Anatomical posing tips

Hiya everybody, Alonso here.

Thought I'd mention a couple of anatomy facts that might help to make your poses a little more believable (if you're going for believable).

It's physically impossible to lift your arm higher then horizontal without also raising your shoulder. (This is because there's a little ridge on your upper arm bone (humerus) that connects to your shoulder blade at horizontal and pushes it up when you go higher)

There's a tendon in your pelvis that tilts your pelvis forwards when you try and reach behind you with your leg.

In a non cartoon human, the rib cage is a fairly solid structure so any bending and twisting is usually happening in the lower back, the neck, and in the shoulders. (so don't try to bend the rib cage in half, bend as far as you can with shoulders and stomach and neck.) So make your line of action, but then be aware of where the flexibility comes in when fleshing out the anatomy on top of the line of action. (The shoulders are super bendy, so they often disguise how stiff the rip cage is, because they cover the top part of it)

hope that's useful to some of you. :)

(sorry for my weak tablet drawings, but it's easier to jot out a sketch then find a suitable copywrite free image, so don't trust my crappy drawings stand up and test this stuff out on your own body, or do an image search for yoga and draw on top of it)

Aug '09 Oh, update! check the comments to see what my mom has to say :)

Ian Here - I like this post so much I'm adding it as a resource to the character posing section, thanks Alonso


Ian said...

Weak Tablet Drawings?!?!?!? I think NOT.

Awsome post Alonso.

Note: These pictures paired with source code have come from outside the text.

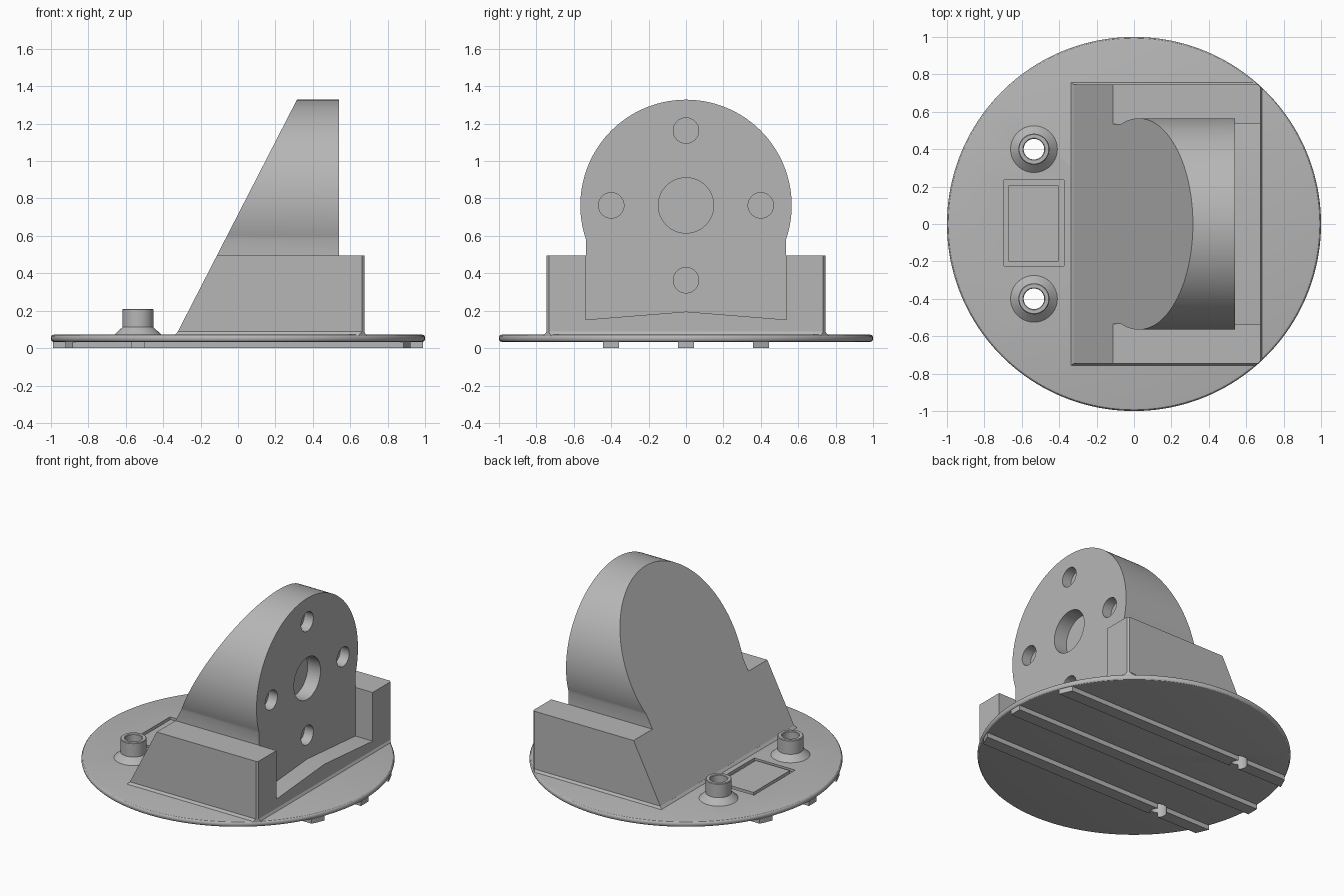
import bpy
import bmesh
from math import cos, sin, pi, radians, sqrt, asin
from mathutils import Matrix, Vector

cube = bpy.data.objects.get("Cube")
if cube:
    bpy.data.objects.remove(cube, do_unlink=True)

GREY = (0.47, 0.47, 0.47, 1.0)
grey = bpy.data.materials.new("plain grey")
grey.use_nodes = True
grey.diffuse_color = GREY
grey.node_tree.nodes["Principled BSDF"].inputs["Base Color"].default_value = GREY

PLATE_BOTTOM, PLATE_TOP = 0.033, 0.072
PEG_X, PEG_Y, BORE = -0.535, 0.4, 0.055


def finish(name, bm):
    bmesh.ops.recalc_face_normals(bm, faces=bm.faces)
    mesh = bpy.data.meshes.new(name)
    bm.to_mesh(mesh)
    bm.free()
    mesh.materials.append(grey)
    ob = bpy.data.objects.new(name, mesh)
    bpy.context.collection.objects.link(ob)
    return ob


def prism(name, profile, axis, start, end):
    """Extrude a 2D profile: (y, z) along x, or (x, y) along z."""
    def place(p, t):
        return (t, p[0], p[1]) if axis == "x" else (p[0], p[1], t)
    bm = bmesh.new()
    face = bm.faces.new([bm.verts.new(place(p, start)) for p in profile])
    new = bmesh.ops.extrude_face_region(bm, geom=[face])["geom"]
    verts = [v for v in new if isinstance(v, bmesh.types.BMVert)]
    bmesh.ops.translate(bm, verts=verts, vec=Vector(place((0, 0), end - start)))
    return finish(name, bm)


def rect(a0, a1, b0, b1):
    return [(a0, b0), (a1, b0), (a1, b1), (a0, b1)]


def circle(a, b, r, n=48):
    return [(a + r * cos(2 * pi * i / n), b + r * sin(2 * pi * i / n)) for i in range(n)]


def lathe(name, profile, x=0, y=0, steps=64):
    """Spin an (r, z) profile around a vertical axis."""
    bm = bmesh.new()
    verts = [bm.verts.new((r, 0, z)) for r, z in profile]
    edges = [bm.edges.new(pair) for pair in zip(verts, verts[1:] + verts[:1])]
    bmesh.ops.spin(bm, geom=verts + edges, cent=(0, 0, 0), axis=(0, 0, 1),
                   angle=2 * pi, steps=steps)
    bmesh.ops.remove_doubles(bm, verts=bm.verts, dist=1e-5)
    bmesh.ops.translate(bm, verts=bm.verts, vec=(x, y, 0))
    return finish(name, bm)


def combine(ob, tool, operation="DIFFERENCE"):
    mod = ob.modifiers.new("combine", "BOOLEAN")
    mod.operation, mod.solver, mod.object = operation, "EXACT", tool
    bpy.context.view_layer.objects.active = ob
    bpy.ops.object.modifier_apply(modifier=mod.name)
    bpy.data.objects.remove(tool, do_unlink=True)


def smooth(ob):
    bpy.ops.object.select_all(action="DESELECT")
    ob.select_set(True)
    bpy.context.view_layer.objects.active = ob
    bpy.ops.object.shade_smooth_by_angle(angle=radians(30))


def drill_pegs(ob, sides=(-1, 1)):
    for s in sides:
        combine(ob, prism("bore_cutter", circle(PEG_X, s * PEG_Y, BORE), "z", -0.1, 0.5))


def disc_clip():
    return prism("rim_clip", circle(0, 0, 0.997, 160), "z", -0.1, 2)


# Round base plate with a softened rim
r = 0.016
rim = [(1 - r + r * cos(a), PLATE_BOTTOM + r + r * sin(a))
       for a in (-pi / 2, -pi / 3, -pi / 6, 0)]
rim += [(p, PLATE_TOP + PLATE_BOTTOM - z) for p, z in reversed(rim)]
plate = lathe("base_plate", [(0, PLATE_BOTTOM)] + rim + [(0, PLATE_TOP)], steps=160)
drill_pegs(plate)

# Shallow frame groove: pocket with a flush panel left inside
combine(plate, prism("pocket_cutter", rect(-0.695, -0.375, -0.225, 0.235), "z", 0.052, 0.2))
prism("label_panel", rect(-0.67, -0.405, -0.2, 0.205), "z", 0.045, PLATE_TOP)
smooth(plate)

# Runners underneath, ends following the rim
for name, y in (("right", -0.4), ("middle", 0), ("left", 0.4)):
    h = 0.043
    end = [(sqrt(max(0, 0.98 - v * v)), v)
           for v in (y - h, y - h / 2, y, y + h / 2, y + h)]
    outline = end + [(-x, v) for x, v in reversed(end)]
    runner = prism(name + "_runner", outline, "z", 0, PLATE_BOTTOM + 0.005)
    if y:
        drill_pegs(runner, [1 if y > 0 else -1])

# Hollow pegs with flared feet
for name, s in (("right", -1), ("left", 1)):
    peg = lathe(name + "_peg",
                [(0.125, PLATE_TOP), (0.083, 0.112), (0.083, 0.206), (0.079, 0.21),
                 (0.059, 0.21), (BORE, 0.206), (BORE, 0.04), (0.08, 0.04)],
                PEG_X, s * PEG_Y)
    smooth(peg)

# Mount: wide block joined to a round-topped head
mount = prism("motor_mount", rect(-0.745, 0.745, 0.06, 0.495), "x", -0.6, 0.675)
CZ, R, NECK = 0.763, 0.565, 0.535
start = -asin(sqrt(R * R - NECK * NECK) / R)
arc = [start + (pi - 2 * start) * i / 96 for i in range(97)]
head = [(R * cos(a), CZ + R * sin(a)) for a in arc]
head = [(NECK, 0.3)] + head + [(-NECK, 0.3)]
combine(mount, prism("head", head, "x", -0.5, 0.65), "UNION")

# Recess behind the mounting face, with a peaked floor
half = [(0.536, 0.152), (0.536, 0.54), (0.9, 0.54), (0.9, 1.6)]
recess = [(0, 0.195)] + half + [(-y, z) for y, z in reversed(half)]
combine(mount, prism("recess_cutter", recess, "x", 0.54, 0.9))

# Blind holes in the mounting face
for y, z, radius, depth in ((0, CZ, 0.148, 0.1), (0, CZ + 0.4, 0.068, 0.07),
                            (0, CZ - 0.4, 0.068, 0.07), (-0.4, CZ, 0.068, 0.07),
                            (0.4, CZ, 0.068, 0.07)):
    combine(mount, prism("hole_cutter", circle(y, z, radius), "x", 0.54 - depth, 0.8))

# Sloping face and rim-trimmed corners
bm = bmesh.new()
bm.from_mesh(mount.data)
foot, top = Vector((-0.33, 0, PLATE_TOP)), Vector((0.315, 0, 1.328))
along = top - foot
cut = bmesh.ops.bisect_plane(bm, geom=bm.verts[:] + bm.edges[:] + bm.faces[:],
                             plane_co=foot, plane_no=(-along.z, 0, along.x),
                             clear_outer=True)["geom_cut"]
bmesh.ops.contextual_create(bm, geom=[e for e in cut if isinstance(e, bmesh.types.BMEdge)])
bmesh.ops.recalc_face_normals(bm, faces=bm.faces)
bm.to_mesh(mount.data)
bm.free()
combine(mount, disc_clip(), "INTERSECT")
smooth(mount)

# Narrow bevelled skirt where the block meets the plate
bm = bmesh.new()
for x0, x1, y, z in ((-0.343, 0.688, 0.762, 0.065), (-0.322, 0.675, 0.745, 0.088)):
    for px, py in rect(x0, x1, -y, y):
        bm.verts.new((px, py, z))
bmesh.ops.convex_hull(bm, input=bm.verts)
skirt = finish("mount_skirt", bm)
combine(skirt, disc_clip(), "INTERSECT")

And great advice.

It touches on something I've been thinking about a bit of late, that is the idea of a 3D rig being "off model".

I won't elaborate here though, I'm chewing on it for a future post :)

Thanks so much for posting.

Frank said...

Hey Alonso

Great post. Thank you so much. Excellent diagrams.

You touch on a few points that may lead us off into different directions.

The first being 'realism' in animation and its seeming conflict with the animation principle of Exaggeration. I think that would be an excellent post at some stage - the whole thing about how animators have the potential to make realism more entertaining and appealing without totally flipping Sir Isaac Newton and Henry Gray (Gray's Anatomy) in their respective graves.

Then there is the serendipity that your post occurs at the same time my first year animators are discovering 3D software and posing biped character rigs. I hope they read your post (AND leave a comment ;) ). There are some really useful and important points you make.

Here are some first years having fun posing Max for Maya for the first time: Sarah, Corey, Tim, as examples.

The rest of the crew's efforts can be seen linked from here.

Alonso said...

Cool work by the class :)

Yeah, with rigs getting more and more stretchy as we inch back towards our 2D roots, staying on model becomes a concern again.

Exaggerating is one of the great fun things with animation, turning a character into a deflating balloon or anything you can imagine. The advantage of course of knowing some anatomy is that you can avoid drawing attention to things you don't mean to (like raising the arms above the head without the shoulders is gonna look funny and draw attention, so hopefully you mean to draw attention to that place) Definitely worth more exploration.

The Loud One said...

Hi Alsono

This post comes at a creeeeepy time, as i -and my class- are just starting to venture into the world of 3d. Just this week we've started playing with posing a rig, and it's been an adventure finding out the the limitations that can be found in a rig and how hard it is to create a believable yet striking pose without turning it in on itself or dislocating a limb.

Thank you for a wonderfully timed and educational post.

Alonso said...

hey just ran across this old one from Keith Lango that talks about pushing poses but still respecting anatomy. here

oh, and some advice to students (and everyone) don't let the shiny computer make you forget what you already know. It's easy to get distracted by the 3D space and free inbetweens, but the final image is going to be 2D. It takes time to pose things out in the box, if you have a plan in mind (like thumbnails and notes) you have a a roadmap to get there faster with fewer detours. Oh, and don't take no guff from that computer box, don't be afraid to rip joints out of their sockets, or bend them in totally funny ways, if it gives you the look you want, the final 2D image is what matters, not the integrity of the rig.

Terry said...

Great post Alonso, and I find that previous comment from you to be particularly profound (re: the final image being 2D, even if you're working in 3D software). Thanks.

Alonso said...

ha ha, my physical therapist mother just told me I'm wrong, partly. If you rotate your arm palm up (like flexing your bicep) then you disengage the bones and can raise your arm past horizontal without lifting the shoulder (for a little bit more distance at least)

Illiopsoas and a quadraceps are the things restricting your pelvis (dancer's call it the y tendon) but regular walking you can reach back about 45 degrees before you start tipping your pelvis

-thanks mom